WikiLeaks supporters bring down Swedish government's website; cyber attackers also crashed MasterCard and Visa sites; there are now 1000 mirror sites that contain WikiLeaks information; democracy activists are under house arrest in China in advance of Liu Xiaobo receiving Nobel Peace Prize; China and North Korea have reached "consensus" on defusing Korean peninsula tensions; complicated maths to sort Iraqi cabinet; anti-drug group for Afghanistan
TOP OF THE AGENDA: WikiLeaks Supporters Launch Cyberattacks
A group of hackers defending WikiLeaks brought down the Swedish government's website (Telegraph) for several hours overnight amid warnings they will attack again. The group, which calls itself Anonymous (AFP), also claimed responsibility for closing down the sites of MasterCard and Visa for awhile yesterday after the two firms suspended payments to WikiLeaks, and for attacking the site of a Swiss bank that closed an account of site founder Julian Assange, who is being held in Britain on Swedish charges of sexual assault.

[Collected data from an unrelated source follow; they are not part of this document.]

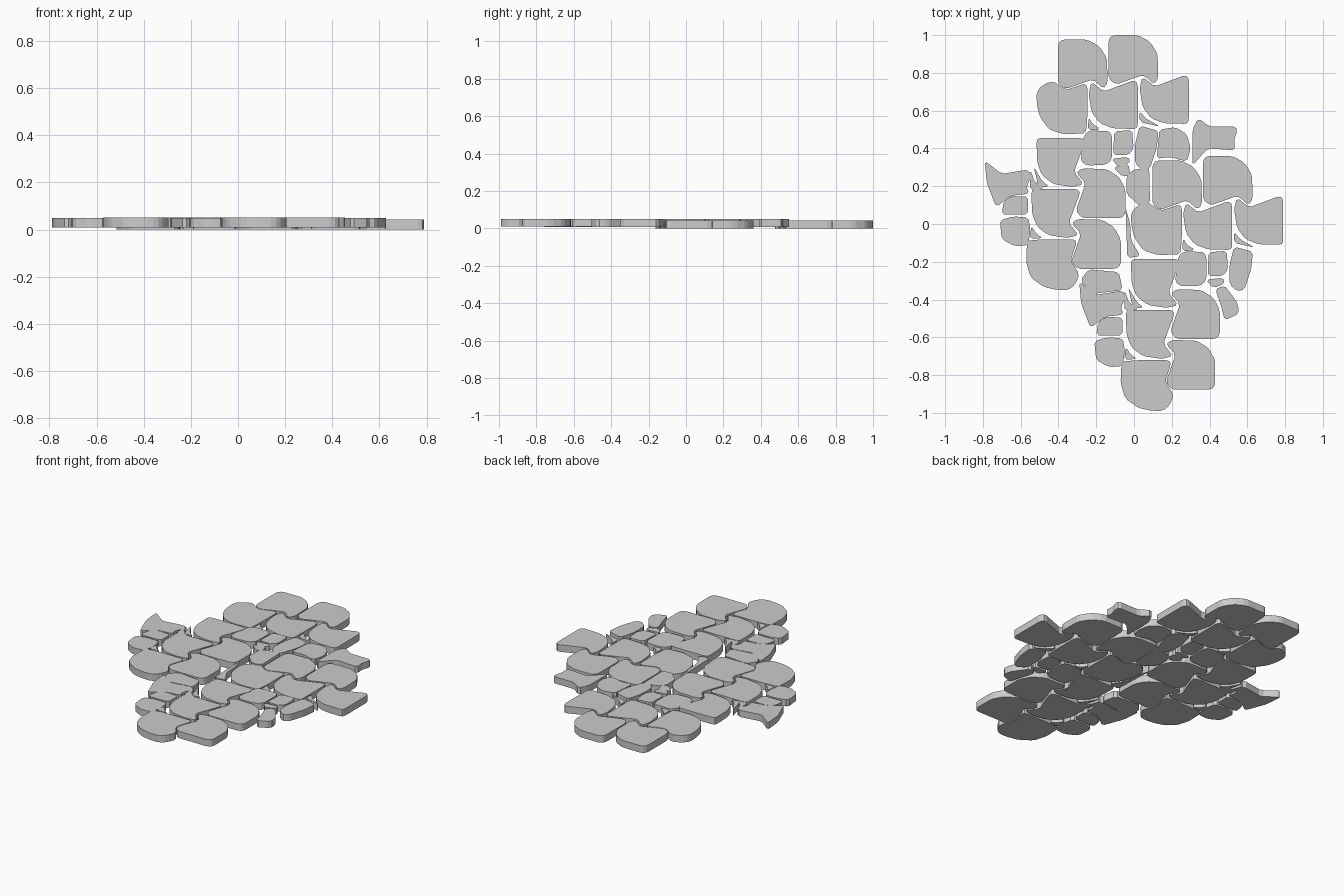
import bpy, bmesh
from mathutils import Vector

STEP = Vector((0.50, -0.64))        # offset of the second, repeated half
CUT = 0.014                         # corner trimming


def trim(pts):
    out = []
    n = len(pts)
    for i, p in enumerate(pts):
        for q in (pts[i - 1], pts[(i + 1) % n]):
            d = q - p
            out.append(p + d * min(CUT / d.length, 0.25))
    return out


def stone(name, coords, z0, z1, shift=(0, 0)):
    pts = trim([Vector(c) + Vector(shift) for c in coords])
    bm = bmesh.new()
    face = bm.faces.new([bm.verts.new((p.x, p.y, z0)) for p in pts])
    ext = bmesh.ops.extrude_face_region(bm, geom=[face])
    for v in ext["geom"]:
        if isinstance(v, bmesh.types.BMVert):
            v.co.z = z1
    bmesh.ops.recalc_face_normals(bm, faces=bm.faces)
    me = bpy.data.meshes.new(name)
    bm.to_mesh(me)
    bm.free()
    ob = bpy.data.objects.new(name, me)
    bpy.context.collection.objects.link(ob)


def move(pts, dx, dy):
    return [(x + dx, y + dy) for x, y in pts]


# five-stone cluster: three in a row below, two above
corner = [(-.515, .70), (-.485, .735), (-.43, .757), (-.36, .71), (-.265, .742), (-.247, .73),
          (-.247, .56), (-.255, .48), (-.37, .475), (-.45, .50), (-.50, .57), (-.515, .64)]
lower = [(.03, .72), (.045, .78), (.11, .728), (.27, .788), (.29, .77), (.29, .55),
         (.28, .53), (.16, .533), (.09, .56), (.045, .62)]
upper = [(-.135, .975), (-.115, 1.0), (.02, 1.0), (.085, .965), (.125, .90), (.128, .77),
         (.105, .74), (.05, .79), (-.095, .738), (-.135, .77)]
chip_a = [(-.24, .565), (-.22, .53), (-.175, .502), (-.245, .495)]
chip_b = [(.03, .60), (.06, .56), (.14, .515), (.03, .54)]
cluster = [corner, move(lower, -.27, -.027), lower, move(upper, -.268, -.024), upper, chip_a, chip_b]

for half, off in (("first", Vector((0, 0))), ("second", STEP)):
    for i, pts in enumerate(cluster):
        kind = "stone" if i < 5 else "chip"
        stone(f"{half}_row_{kind}_{i}", pts, 0.0, 0.043, off)
        # same cluster mirrored over the diagonal
        col = [(y - 1.046, x + .166) for x, y in pts]
        stone(f"{half}_column_{kind}_{i}", col, 0.009, 0.051, off)


def small(name, coords, both=True):
    for i, off in enumerate([Vector((0, 0)), STEP][:2 if both else 1]):
        stone(f"{name}_{i}", coords, 0.008, 0.049, off)


# small filler stones found in both halves
small("square_filler", [(-.265, .47), (-.235, .495), (-.13, .492), (-.115, .46), (-.118, .34),
                        (-.15, .313), (-.25, .31), (-.283, .335)])
small("little_filler", [(-.105, .49), (-.01, .498), (-.002, .40), (-.03, .365), (-.11, .365)])
small("wedge_filler", [(.03, .52), (.13, .493), (.12, .40), (.085, .295), (.05, .283), (.005, .32), (.005, .42)])
small("left_tail_stone", [(-.79, .335), (-.70, .265), (-.56, .288), (-.542, .25), (-.57, .20),
                          (-.555, .16), (-.65, .15), (-.73, .09), (-.78, .22)])
small("left_mid_stone", [(-.69, .12), (-.65, .148), (-.56, .145), (-.562, .05), (-.70, .05)])
small("left_low_stone", [(-.71, .02), (-.64, .04), (-.56, .035), (-.548, -.03), (-.56, -.112),
                         (-.63, -.118), (-.70, -.08)])
small("notch_chip", [(-.12, .345), (-.03, .355), (-.02, .325), (-.08, .30)])
small("side_chip", [(-.335, .265), (-.275, .232), (-.32, .20)])
small("edge_chip", [(-.55, .29), (-.525, .22), (-.47, .19), (-.55, .18)])

# stones that appear only once
small("upper_right_filler", [(.135, .50), (.22, .513), (.28, .475), (.30, .40), (.28, .33), (.19, .355), (.12, .345)], False)
small("right_tail_stone", [(.31, .50), (.34, .56), (.40, .515), (.54, .515), (.545, .485), (.53, .45),
                           (.535, .39), (.39, .40), (.31, .31)], False)
small("middle_filler", [(-.04, .25), (-.01, .285), (.08, .30), (.085, .11), (.03, .095), (-.04, .16)], False)
small("lower_tail_stone", [(.43, -.345), (.48, -.325), (.55, -.42), (.555, -.475), (.48, -.51), (.46, -.43)], False)
small("lower_left_filler", [(-.24, -.24), (-.08, -.255), (-.06, -.35), (-.22, -.37), (-.285, -.30)], False)
small("middle_sliver", [(-.045, .09), (-.02, .0), (-.015, -.09), (.035, -.17), (-.035, -.18)], False)
small("crack_chip", [(-.11, .30), (-.03, .32), (-.02, .26), (-.06, .25)], False)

A spokesman for Anonymous (Guardian) said the approximately thousand-member group is "quite a loose band of people who share the same kind of ideals" and wish to be a force for "chaotic good." Over the past several days, WikiLeaks' primary Web address was deactivated, its PayPal account was frozen, Facebook and Twitter (FT) removed accounts run by WikiLeaks "hacktivists" and more, but WikiLeaks ability to publish online is stronger than ever, as the number of "mirror" sites (WashPost) -- clones of WikiLeaks' main contents pages - has grown to more than one thousand.
The relationships that will suffer most from WikiLeaks include many that the neoconservatives, who shaped the Bush administration's foreign policy, were most willing to risk, writes Robert Wright in this New York Times blog.
Julian Assange's arrest on questionable sexual assault charges and the attack on Mastercard's website indicate the WikiLeaks episode is becoming a conflict between Western governments and internet-based anarchists, writes Gideon Rachman (FT).
CFR President Richard Haass writes in Newsweek that State Department leaks offer enough lessons for a course in foreign policy.
WikiLeaks founder Julian Assange argues in this op-ed (TheAustralian) that his group should be protected not attacked.
PACIFIC RIM: China Cracks Down On Nobel Winner's Friends
Dozens of democracy activists and friends of jailed dissident Liu Xiaobo -- scheduled to be awarded the Nobel Peace Prize tomorrow in Oslo -- have been put under house arrest (CSMonitor), strict police surveillance, or are barred from leaving the country, according to human rights groups.
Bit by bit we are learning how China manages reality when reality doesn't conform to Chinese interests: It constructs its own reality, writes CFR's Elizabeth Economy.
China is far from free, but it isn't totalitarian state it has sometimes seemed to be since the Nobel Committee announced its decision last October, writes Peter Foster (Telegraph).
North Korea: China's top foreign policy official met with North Korean leader Kim Jong-il and the two sides "reached consensus" about defusing Korean peninsula tensions (CNN) that have escalated since North Korea's shelling of South Korea's Yeonpyeong Island last month.
Lapses in Beijing's North Korea policy call into question China's qualifications as a "responsible stakeholder" in the international community, says this Asia Times op-ed.
This is an excerpt of the CFR.org Daily News Brief. The full version is available on CFR.org